I should have been more aware of the ides – but I never put much stock in such things. As per the usual, I never have normal travel arrangements. I’ve flown in and out of random airports, some convenient, most less so, had to have cars towed from Dayton tomy home, really anything is possible. But as I say, I am the optimist, so I thought I’d attempt the Skybus and fly out of Columbus to the ‘Philadelphia are airport’ in Wilmington, Delaware, about an hour from my parent’s house – which is about the same distance to any of the other airports I’ve been known to frequent.

The day started off not so bad – but early for a 12:52PM departure time. I safely deposited Patches at the kennel, who received more attention from the staff then I have almost anywhere I’ve gone in a year, and was off to Columbus. Those unfamiliar with the major cities of the great state of Ohio, it is slightly less than half way from Cincinnati to Cleveland, both very close to the edge of the state,I was there in roughly 2 hours give or take. I managed to park my car, as always I was grateful that we arrived intact, hop on the shuttle and made it through the modest airport fairly easily.

I liked the airport – it was easy to navigate, and I had no wait in the security checkpoint line deal – although I was asked if I had a sockmonkey in my carry-on. I didn’t want to seem hostile or that I was questioning their judgment and authority because I definitely didn’t want to anger someone who could pull me off a flight or give me a body cavity search, so I politely asked them to repeat it. ‘A sock. Monkey. That’s what it looks like on the monitor.’ I shyly said no, and offered them to look through my bag which they said wasn’t necessary. I then prepared myself for the Skybus experience.

Skybus is a really cheap airline that flies in and out of select cities – usually near major metropolitan areas but not actually directly in them, thus Wilmington was my destination. They offer $10 one-way fares in the beginning of a sale and the price increases depending on how many tickets are sold. My total cost for the trip was less than $30, and you can’t beat that. The catch is that every added amenity one pays out of pocket. So a checked bag is about $12, same for priority seating, refreshments on the plane, etc. And it is a completely web-based company, meaning there is no 800 number to call for assistance, and there is no ticket person who has any kind of information. So when the flight was delayed due to fog, I found out via email to my phone before the ticketing agent announced any helpful details. In the end, the flight was delayed 2 hours, which isn’t too terrible. I did see some interesting things while I waited: Many people dressed completely unprepared for the weather – especially the guy in the muscle shirt, two grown men wrestling in the area directly in front of me, and the Quiznos that refused to serve me anything that didn’t have meat on it.

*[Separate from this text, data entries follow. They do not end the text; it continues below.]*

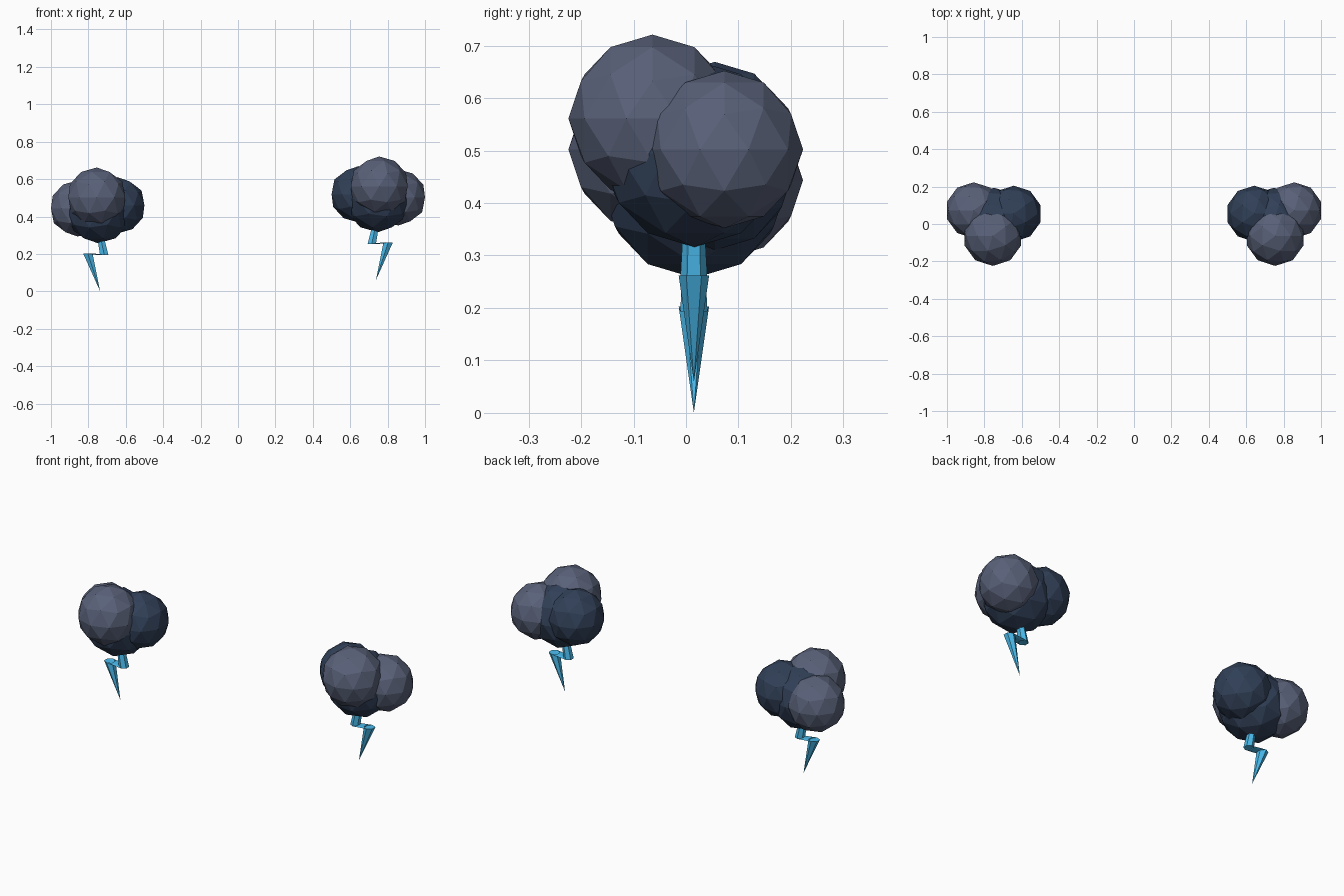
import bpy, bmesh, math
from mathutils import Matrix, Vector

if "Cube" in bpy.data.objects:
    bpy.data.objects.remove(bpy.data.objects["Cube"])


def material(name, rgb):
    m = bpy.data.materials.new(name)
    m.diffuse_color = (*rgb, 1)
    m.use_nodes = True
    m.node_tree.nodes["Principled BSDF"].inputs["Base Color"].default_value = m.diffuse_color
    return m


GREY = material("cloud_grey", (0.10, 0.12, 0.19))
DARK = material("cloud_dark", (0.03, 0.05, 0.095))
BLUE = material("bolt_blue", (0.07, 0.50, 0.85))


def finish(bm, name, mat):
    bmesh.ops.recalc_face_normals(bm, faces=bm.faces[:])
    me = bpy.data.meshes.new(name)
    bm.to_mesh(me)
    bm.free()
    me.materials.append(mat)
    bpy.context.collection.objects.link(bpy.data.objects.new(name, me))


def puff(name, side, centre, radius, mat):
    # low-poly ball, mirrored in x for the left cloud
    bm = bmesh.new()
    bmesh.ops.create_icosphere(bm, subdivisions=2, radius=radius,
                               matrix=Matrix.Translation(centre))
    for v in bm.verts:
        v.co.x *= side
    finish(bm, name, mat)


def bolt(name, side, lift):
    # zigzag loft of flat six-sided rings: (x, z, radius), ending in a point
    rings = [(0.745, 0.34, 0.018), (0.715, 0.193, 0.026), (0.803, 0.203, 0.029)]
    yc, n = 0.015, 6
    bm = bmesh.new()
    loops = []
    for x, z, r in rings:
        loops.append([bm.verts.new((side * (x + r * math.cos(a)), yc + r * math.sin(a), z + lift))
                      for a in (math.tau * i / n + math.pi / 6 for i in range(n))])
    tip = bm.verts.new((side * 0.737, yc, lift))
    bm.faces.new(loops[0])
    for a, b in zip(loops, loops[1:]):
        for i in range(n):
            j = (i + 1) % n
            bm.faces.new((a[i], a[j], b[j], b[i]))
    for i in range(n):
        bm.faces.new((loops[-1][i], loops[-1][(i + 1) % n], tip))
    finish(bm, name, BLUE)


# each puff: name, centre on the lower cloud, radius, material
PUFFS = [
    ("core_puff", (0.748, 0.016, 0.435), 0.178, DARK),
    ("outer_puff", (0.857, 0.073, 0.443), 0.150, GREY),
    ("inner_puff", (0.643, 0.055, 0.460), 0.150, DARK),
    ("front_puff", (0.755, -0.064, 0.502), 0.160, GREY),
]

# left cloud sits low, right cloud is its mirrored, raised twin
for label, side, lift in (("left", -1, 0.0), ("right", 1, 0.059)):
    for name, c, r, mat in PUFFS:
        puff(f"{label}_{name}", side, Vector(c) + Vector((0, 0, lift)), r, mat)
    bolt(f"{label}_lightning_bolt", side, lift)
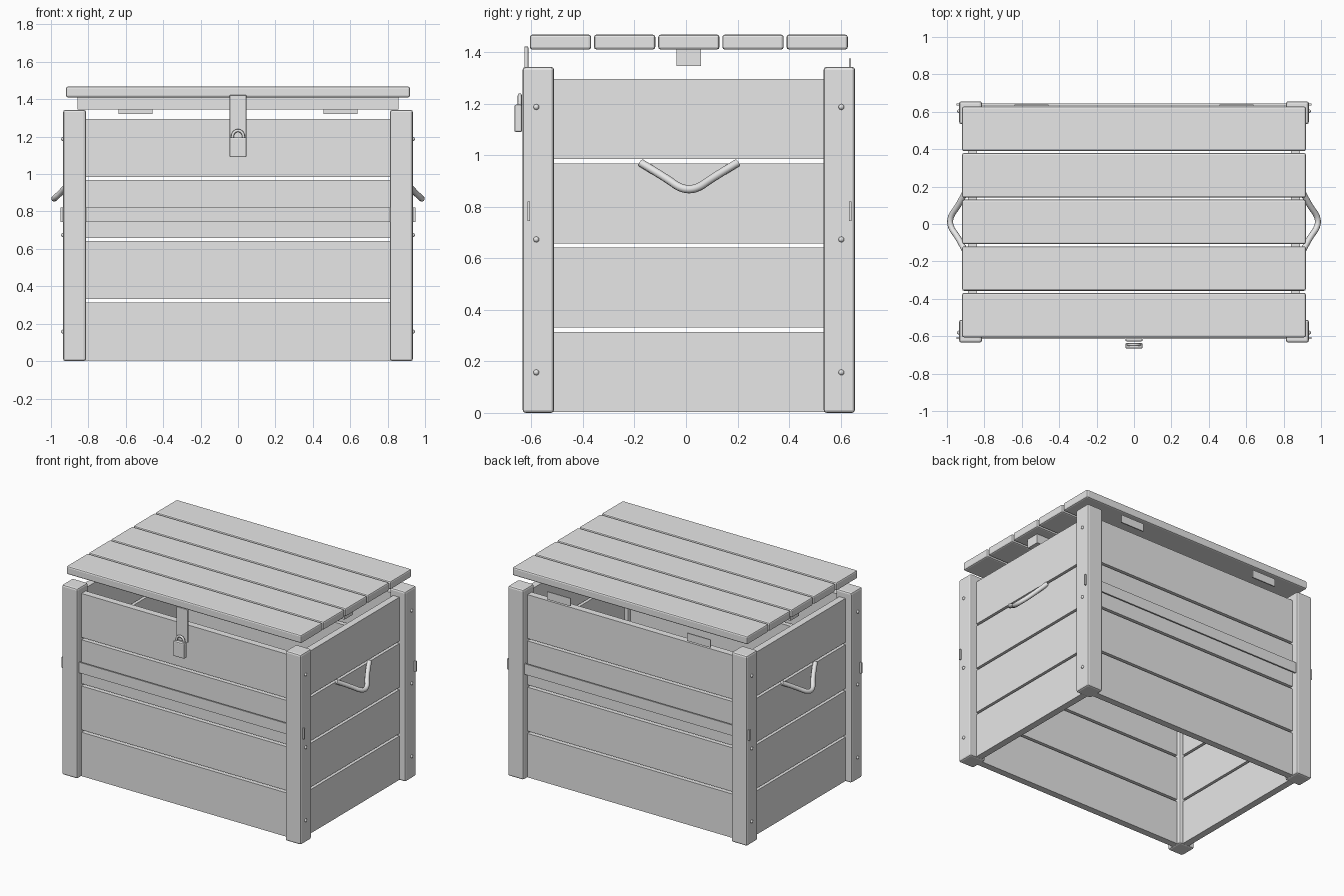
import bpy, bmesh, math
from mathutils import Vector

if "Cube" in bpy.data.objects:
    bpy.data.objects.remove(bpy.data.objects["Cube"])

grey = bpy.data.materials.new("plain grey")
grey.diffuse_color = (0.8, 0.8, 0.8, 1)
grey.use_nodes = True
grey.node_tree.nodes["Principled BSDF"].inputs["Base Color"].default_value = grey.diffuse_color


def box(name, x0, x1, y0, y1, z0, z1, bevel=0.0, segments=2):
    """Axis-aligned box from its limits, with optional rounded edges."""
    me = bpy.data.meshes.new(name)
    bm = bmesh.new()
    bmesh.ops.create_cube(bm, size=1)
    for v in bm.verts:
        v.co = Vector((x0 + (v.co.x + .5) * (x1 - x0),
                       y0 + (v.co.y + .5) * (y1 - y0),
                       z0 + (v.co.z + .5) * (z1 - z0)))
    bm.to_mesh(me)
    bm.free()
    me.materials.append(grey)
    ob = bpy.data.objects.new(name, me)
    bpy.context.collection.objects.link(ob)
    if bevel:
        mod = ob.modifiers.new("rounded edges", 'BEVEL')
        mod.width, mod.segments = bevel, segments
    return ob


def tube(name, points, radius, resolution=2):
    """Round bar through the points, smoothly bent."""
    cu = bpy.data.curves.new(name, 'CURVE')
    cu.dimensions = '3D'
    cu.bevel_depth, cu.bevel_resolution = radius, resolution
    cu.use_fill_caps = True
    cu.resolution_u = 6
    sp = cu.splines.new('NURBS')
    sp.points.add(len(points) - 1)
    for p, co in zip(sp.points, points):
        p.co = (*co, 1)
    sp.order_u = 3
    sp.use_endpoint_u = True
    cu.materials.append(grey)
    ob = bpy.data.objects.new(name, cu)
    bpy.context.collection.objects.link(ob)


MID = 0.011                    # depth centre of the crate body
PX, PY = 0.935, 0.645          # outer half sizes over the posts
POST, INSET, THICK = 0.122, 0.047, 0.048

# Corner posts with their side bolts
for sx in (-1, 1):
    for sy in (-1, 1):
        xs = sorted((sx * PX, sx * (PX - POST)))
        ys = sorted((MID + sy * PY, MID + sy * (PY - POST)))
        box("corner_post", *xs, *ys, 0, 1.343, 0.012)
        for z in (0.157, 0.673, 1.187):
            bpy.ops.mesh.primitive_uv_sphere_add(
                segments=12, ring_count=8, radius=0.011,
                location=(sx * PX, MID + sy * 0.592, z))
            bolt = bpy.context.object
            bolt.name = "bolt"
            bolt.data.materials.append(grey)
            bpy.ops.object.shade_smooth_by_angle()

# Wall boards, four on each side
for i in range(4):
    z0 = 0.004 + i * 0.327
    z1 = z0 + 0.310
    for s in (-1, 1):
        ys = sorted((MID + s * (PY - INSET), MID + s * (PY - INSET - THICK)))
        box("long_board", -0.86, 0.86, *ys, z0, z1)
        xs = sorted((s * (PX - INSET), s * (PX - INSET - THICK)))
        box("end_board", *xs, MID - 0.57, MID + 0.57, z0, z1)

# Lid boards and the batten under them
for i in range(5):
    y0 = -0.606 + i * 0.249
    box("lid_board", -0.919, 0.919, y0, y0 + 0.238, 1.41, 1.468, 0.01)
box("lid_batten", -0.858, 0.858, -0.036, 0.058, 1.346, 1.412)

# Thin straps along front and back
for y in (-0.615, 0.633):
    box("strap", -0.948, 0.948, y, y + 0.01, 0.745, 0.82)

# Hinge plates on the back
for s in (-1, 1):
    box("hinge", s * 0.548 - 0.092, s * 0.548 + 0.092, 0.632, 0.64, 1.32, 1.375)

# Hasp and padlock
box("hasp", -0.045, 0.045, -0.627, -0.612, 1.19, 1.422, 0.004)
box("lock_body", -0.045, 0.045, -0.666, -0.636, 1.09, 1.196, 0.006)
arc = [(0.03 * math.cos(a), -0.645, 1.2 + 0.033 * math.sin(a))
       for a in (math.pi * k / 8 for k in range(9))]
tube("shackle", [(0.03, -0.645, 1.185)] + arc + [(-0.03, -0.645, 1.185)], 0.008)

# Bent carrying handles on both ends
half = [(0.888, 0.187, 0.970), (0.935, 0.09, 0.912), (0.983, 0.03, 0.868)]
for s in (-1, 1):
    path = [(s * x, 0.012 + y, z) for x, y, z in half]
    path += [(s * x, 0.012 - y, z) for x, y, z in reversed(half)]
    tube("handle", path, 0.016)
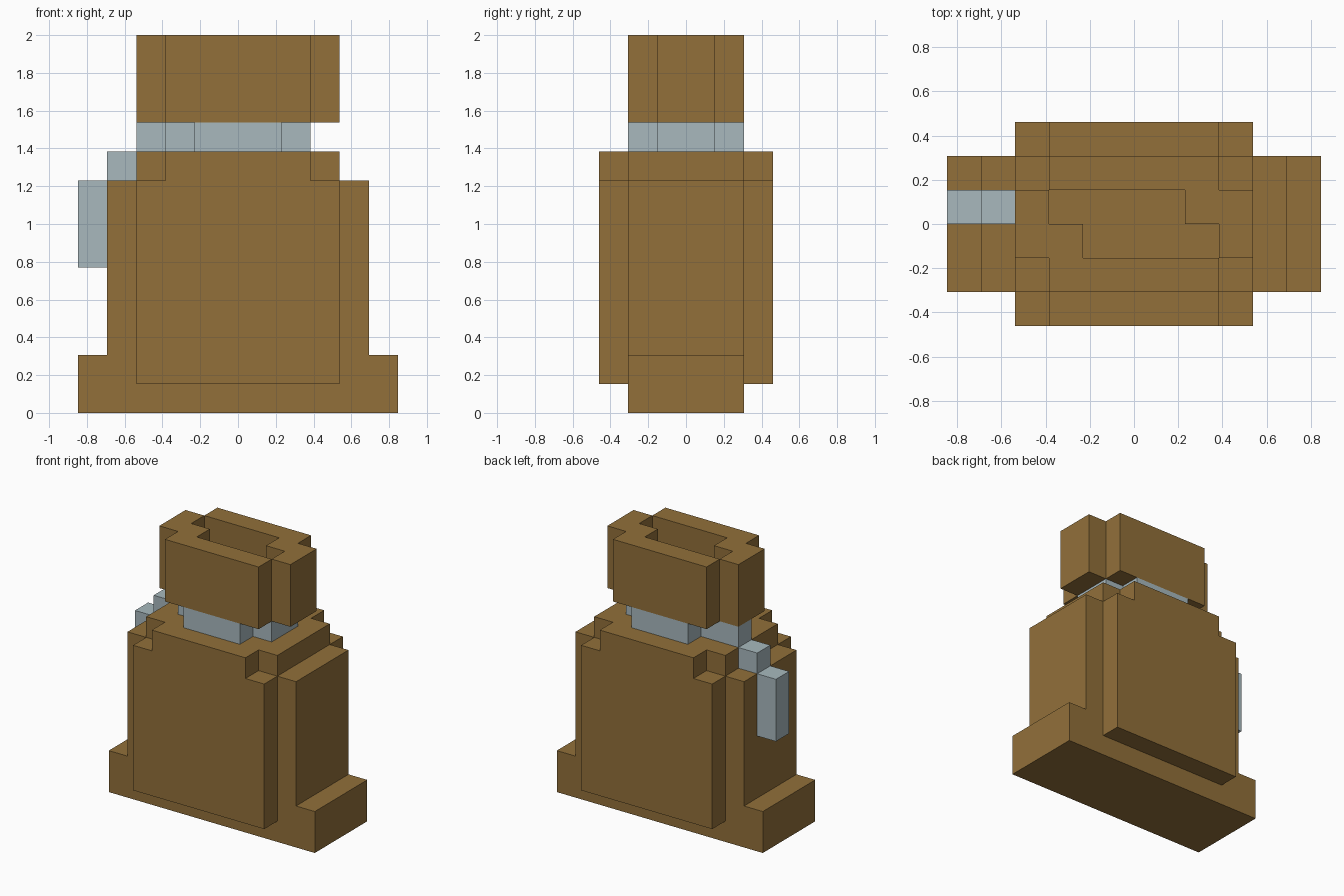
import bpy, bmesh

cube = bpy.data.objects.get("Cube")
if cube:
    bpy.data.objects.remove(cube, do_unlink=True)

U = 2 / 13  # one block


def make_material(name, color):
    m = bpy.data.materials.new(name)
    m.use_nodes = True
    m.diffuse_color = color
    m.node_tree.nodes["Principled BSDF"].inputs["Base Color"].default_value = color
    return m


brown = make_material("sack brown", (0.287, 0.162, 0.042, 1))
grey = make_material("cord grey", (0.392, 0.485, 0.515, 1))


def finish(name, bm, mat):
    bmesh.ops.recalc_face_normals(bm, faces=bm.faces)
    mesh = bpy.data.meshes.new(name)
    bm.to_mesh(mesh)
    bm.free()
    mesh.materials.append(mat)
    obj = bpy.data.objects.new(name, mesh)
    bpy.context.collection.objects.link(obj)
    return obj


def box(name, x, y, z, mat):
    """Box from (min, max) ranges in blocks."""
    bm = bmesh.new()
    bmesh.ops.create_cube(bm, size=1)
    for v in bm.verts:
        v.co = [(r[0] if c < 0 else r[1]) * U for c, r in zip(v.co, (x, y, z))]
    return finish(name, bm, mat)


def cross(name, wide, deep, z, mat):
    """Prism with notched corners: wide and deep are (half x, half y)."""
    (wx, wy), (dx, dy) = wide, deep
    corner = [(wx, wy), (dx, wy), (dx, dy)]
    outline = (corner + [(-x, y) for x, y in reversed(corner)]
               + [(-x, -y) for x, y in corner]
               + [(x, -y) for x, y in reversed(corner)])
    bm = bmesh.new()
    face = bm.faces.new([bm.verts.new((x * U, y * U, z[0] * U)) for x, y in outline])
    top = bmesh.ops.extrude_face_region(bm, geom=[face])["geom"]
    bmesh.ops.translate(bm, vec=(0, 0, (z[1] - z[0]) * U),
                        verts=[g for g in top if isinstance(g, bmesh.types.BMVert)])
    return finish(name, bm, mat)


# Sack body
box("base", (-5.5, 5.5), (-2, 2), (0, 2), brown)
box("body", (-4.5, 4.5), (-2, 2), (2, 8), brown)
box("front_bulge", (-3.5, 3.5), (-3, -2), (1, 8), brown)
box("back_bulge", (-3.5, 3.5), (2, 3), (1, 8), brown)
cross("shoulder", (3.5, 2), (2.5, 3), (8, 9), brown)

# Cord around the neck, with its end hanging down the right side
cross("neck_cord", (2.5, 1), (1.5, 2), (9, 10), grey)
box("cord_knot", (-3.5, -2.5), (0, 1), (9, 10), grey)
box("cord_bend", (-4.5, -3.5), (0, 1), (8, 9), grey)
box("cord_tail", (-5.5, -4.5), (0, 1), (5, 8), grey)

# Open ruff: floor, then walls repeated by a half turn
box("ruff_floor", (-2.5, 2.5), (-1, 1), (10, 11), brown)
walls = {"long_wall": ((-2.5, 2.5), (1, 2)),
         "end_wall": ((2.5, 3.5), (-1, 1)),
         "inner_fold": ((1.5, 2.5), (0, 1))}
for name, (x, y) in walls.items():
    z = (11, 13) if name == "inner_fold" else (10, 13)
    box("ruff_" + name + "_a", x, y, z, brown)
    box("ruff_" + name + "_b", (-x[1], -x[0]), (-y[1], -y[0]), z, brown)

The flight itself was just fine minus some turbulence, and I thought the unusual part of my trip was over. I was wrong. I couldn’t see anything resembling a terminal once we touched down and had no idea where the airport was. Then I realized the smallish structure that I thought was a hanger was indeed it, and it wasn’t much bigger than the size of the bottom floor in an average suburban American family of 2.5 home. I immediately spotted my brother and dad, because the waiting area was only a few feet from the entrance from the airfield. When asked if I had any checked bags, I realized that there was no luggage carousel. Instead, there was a square opening in the wall with a plastic sheet divider where some guy asked what your bag looked like and would find it and pass it to you. I don’t think I’ve ever seen anything quite like it.

Strange behavioral things tend to follow me, or perhaps I’ll own that maybe I invite them. None of this matters much, as I was holding my niece, the ity bit, as soon as I walked in the door…